BERLIN, Aug. 12 (Xinhua) -- People in Germany were "more positive about social cohesion" than they had been at the beginning of the year before the COVID-19 crisis struck the country, according to a study published by the Bertelsmann Foundation on Wednesday.
In February, almost one in two German citizens saw cohesion in Germany to be at risk, according to the study. By March, the share dropped to 40 percent. It further declined to 36 percent between May and June.
The study interviewed 3,010 people aged 16 and over in February and March and interviewed 1,000 of them again in May and June, when COVID-19 contact restrictions had been eased in Germany, according to the Bertelsmann Foundation.
"We are registering an upswing in the general mood in our snapshot up to the beginning of June," said Kai Unzicker, senior project manager at the Bertelsmann Foundation.
The study also found that Germans were increasingly caring about their fellow human beings. While in February, 41 percent of Germans did not care about fellow citizens, in May and June only 21 percent expressed this opinion.
Furthermore, trust in the German government increased significantly compared to pre-COVID-19 levels and increased from 19 percent to 45 percent in the latest survey, according to the Bertelsmann Foundation.
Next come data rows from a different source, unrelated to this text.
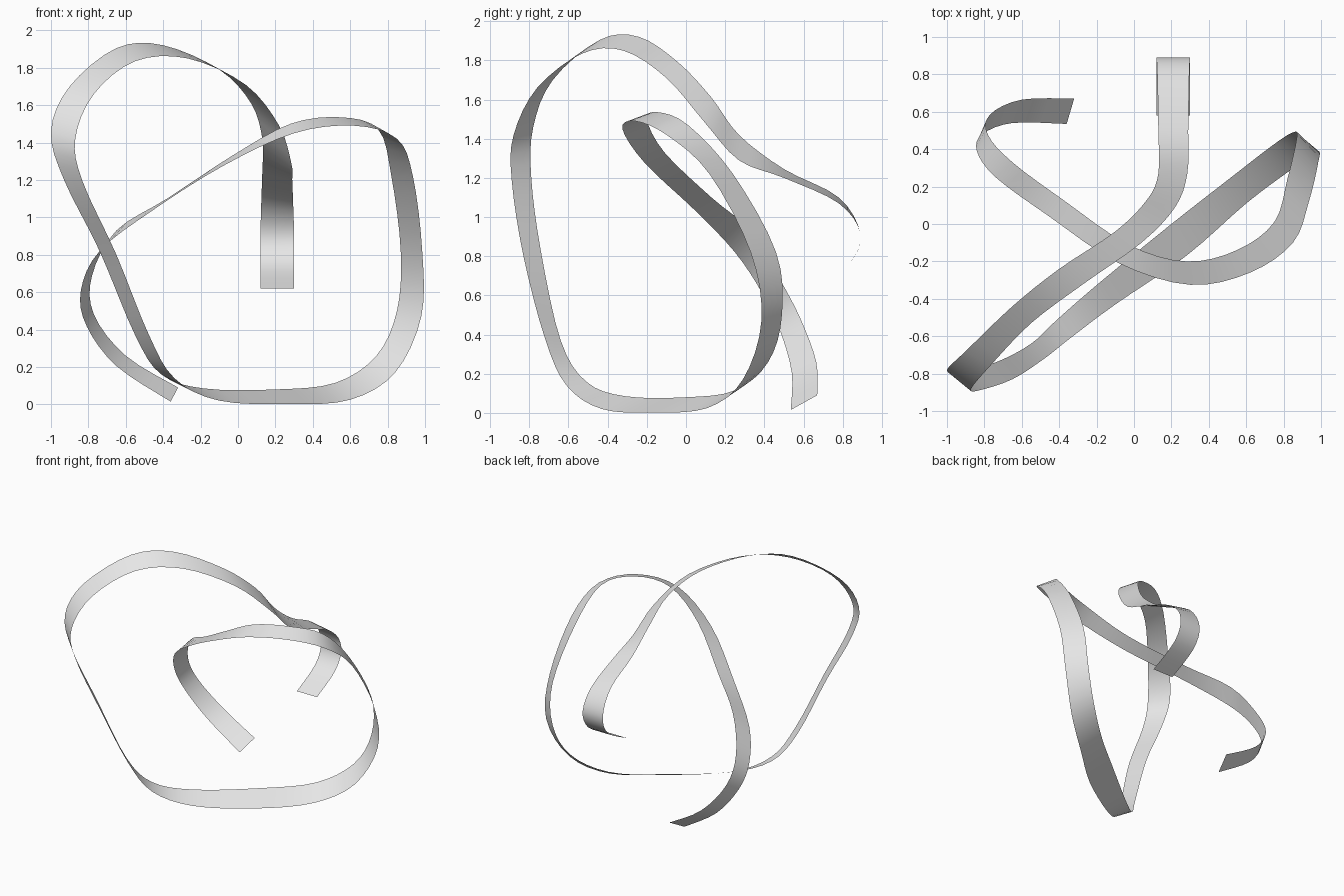
import bpy
import bmesh
from mathutils import Vector

cube = bpy.data.objects.get("Cube")
if cube:
    bpy.data.objects.remove(cube, do_unlink=True)

STEPS = 4  # cross-sections between neighbouring rail points

# One edge of the ribbon, from the rear hook to the low free end
first_rail = [
    # rear hook and its rise
    (.12, .58, .62), (.12, .82, .75), (.12, .89, .91), (.125, .78, 1.1),
    (.13, .5, 1.245), (.13, .27, 1.42), (.07, .13, 1.61),
    # high arch
    (-.1, -.04, 1.79), (-.4, -.24, 1.92), (-.65, -.44, 1.905),
    (-.9, -.68, 1.7), (-1, -.78, 1.46), (-.93, -.79, 1.2),
    # descent and bottom run
    (-.74, -.74, .82), (-.55, -.64, .37), (-.41, -.51, .16),
    (-.18, -.31, .085), (.2, 0, .08), (.52, .25, .115),
    # climb and second arch
    (.74, .42, .26), (.85, .49, .5), (.87, .46, .82), (.82, .24, 1.22),
    (.75, .01, 1.47), (.55, -.14, 1.535), (.28, -.2, 1.5),
    # final descent to the free end
    (-.03, -.11, 1.33), (-.38, .13, 1.1), (-.65, .33, .93),
    (-.78, .475, .69), (-.77, .585, .48), (-.6, .665, .26), (-.32, .67, .09),
]

# The opposite edge, station for station
second_rail = [
    (.3, .58, .62), (.3, .82, .75), (.3, .89, .91), (.295, .78, 1.07),
    (.29, .5, 1.2), (.285, .27, 1.29), (.22, .09, 1.49),
    (.04, -.1, 1.71), (-.27, -.32, 1.85), (-.55, -.53, 1.835),
    (-.77, -.76, 1.66), (-.87, -.88, 1.42), (-.83, -.89, 1.19),
    (-.65, -.83, .8), (-.48, -.72, .38), (-.34, -.61, .14),
    (-.1, -.43, .02), (.28, -.17, .002), (.6, .11, .025),
    (.84, .29, .17), (.98, .385, .47), (.985, .33, .82), (.935, .12, 1.22),
    (.85, -.1, 1.42), (.62, -.26, 1.49), (.3, -.325, 1.45),
    (-.08, -.21, 1.275), (-.46, .045, 1.035), (-.74, .25, .82),
    (-.84, .39, .61), (-.81, .48, .42), (-.65, .54, .205), (-.36, .535, .015),
]


def smooth_rail(points):
    """Run a smooth cubic spline through the points of one rail."""
    points = [Vector(p) for p in points]
    last = len(points) - 1
    result = []
    for i in range(last):
        start, end = points[i], points[i + 1]
        before = points[max(i - 1, 0)]
        after = points[min(i + 2, last)]
        start_slope = (end - before) / 2
        end_slope = (after - start) / 2
        for step in range(STEPS):
            t = step / STEPS
            ease = t * t * (3 - 2 * t)
            result.append(start.lerp(end, ease)
                          + start_slope * (t * (1 - t) ** 2)
                          - end_slope * (t * t * (1 - t)))
    result.append(points[last])
    return result


def make_material(name, colour):
    """Create a plain single-colour material."""
    material = bpy.data.materials.new(name)
    material.use_nodes = True
    material.diffuse_color = colour
    shader = next(n for n in material.node_tree.nodes
                  if n.type == 'BSDF_PRINCIPLED')
    shader.inputs["Base Color"].default_value = colour
    return material


def make_band(name, rail_a, rail_b, material):
    """Bridge two rails with a single-sided, smooth-shaded strip."""
    bm = bmesh.new()
    pairs = [(bm.verts.new(a), bm.verts.new(b))
             for a, b in zip(smooth_rail(rail_a), smooth_rail(rail_b))]
    for (a, b), (next_a, next_b) in zip(pairs, pairs[1:]):
        face = bm.faces.new((a, b, next_b, next_a))
        face.smooth = True
    mesh = bpy.data.meshes.new(name)
    bm.to_mesh(mesh)
    bm.free()
    mesh.materials.append(material)
    band = bpy.data.objects.new(name, mesh)
    bpy.context.collection.objects.link(band)
    return band


# Twisting ribbon
light_grey = make_material("light_grey", (.8, .8, .8, 1))
make_band("ribbon", first_rail, second_rail, light_grey)
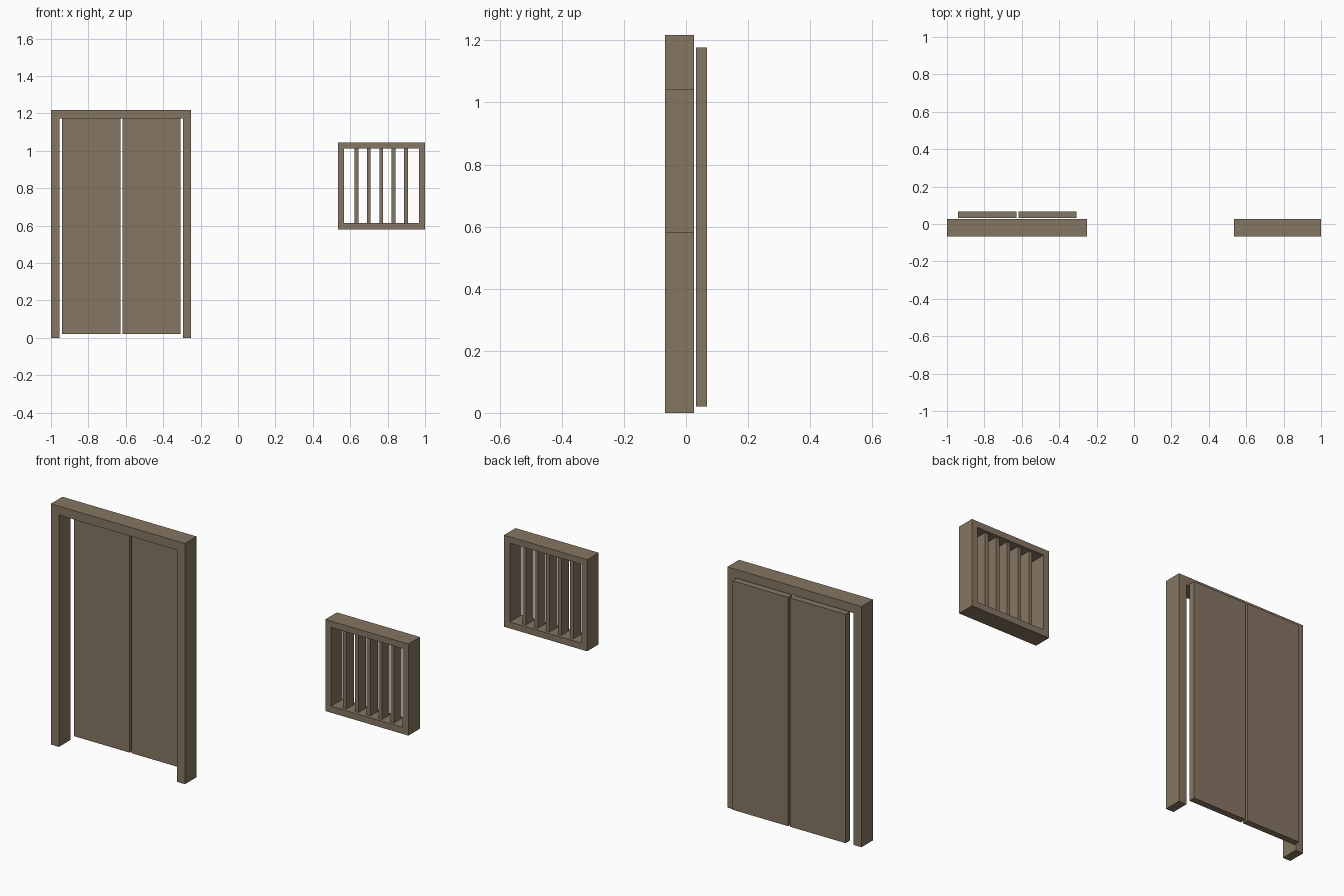
import bpy, bmesh

if "Cube" in bpy.data.objects:
    bpy.data.objects.remove(bpy.data.objects["Cube"])

wood = bpy.data.materials.new("brown_wood")
wood.diffuse_color = (0.235, 0.18, 0.122, 1)
wood.use_nodes = True
wood.node_tree.nodes["Principled BSDF"].inputs["Base Color"].default_value = wood.diffuse_color

FRONT, BACK = -0.067, 0.026      # frame depth


def extrude_faces(name, points, faces, y0, y1):
    """Flat outline in x/z, extruded from y0 back to y1."""
    bm = bmesh.new()
    verts = [bm.verts.new((x, y0, z)) for x, z in points]
    flat = [bm.faces.new([verts[i] for i in f]) for f in faces]
    ext = bmesh.ops.extrude_face_region(bm, geom=flat, use_keep_orig=True)
    moved = [g for g in ext["geom"] if isinstance(g, bmesh.types.BMVert)]
    bmesh.ops.translate(bm, verts=moved, vec=(0, y1 - y0, 0))
    bmesh.ops.recalc_face_normals(bm, faces=bm.faces)
    mesh = bpy.data.meshes.new(name)
    bm.to_mesh(mesh)
    bm.free()
    mesh.materials.append(wood)
    obj = bpy.data.objects.new(name, mesh)
    bpy.context.collection.objects.link(obj)
    return obj


def rect(x0, x1, z0, z1):
    return [(x0, z0), (x1, z0), (x1, z1), (x0, z1)]


def board(name, x0, x1, z0, z1, y0, y1):
    return extrude_faces(name, rect(x0, x1, z0, z1), [(0, 1, 2, 3)], y0, y1)


# Door frame: two jambs and a lintel in one piece
outer = rect(-1.0, -0.25, 0, 1.217)
inner = rect(-0.955, -0.295, 0, 1.172)
extrude_faces("door_frame", outer + inner,
              [(0, 4, 7, 3), (3, 7, 6, 2), (5, 1, 2, 6)], FRONT, BACK)

# Sliding door panels behind the frame
for side, x0 in (("left", -0.94), ("right", -0.618)):
    board(f"door_panel_{side}", x0, x0 + 0.311, 0.02, 1.177, 0.033, 0.067)

# Window frame: closed rectangular ring
outer = rect(0.535, 1.0, 0.58, 1.043)
inner = rect(0.567, 0.967, 0.613, 1.011)
extrude_faces("window_frame", outer + inner,
              [(i, (i + 1) % 4, (i + 1) % 4 + 4, i + 4) for i in range(4)],
              FRONT, BACK)

# Window bars
for i in range(1, 6):
    x = 0.567 + i * 0.0662
    board(f"window_bar_{i}", x - 0.01, x + 0.01, 0.613, 1.011, -0.051, 0.01)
"Many people are initially relieved that the first effects of the pandemic have so far been relatively mild in their eyes," stressed Unzicker and added that at the same time, a majority of Germans had "experienced great solidarity and consideration."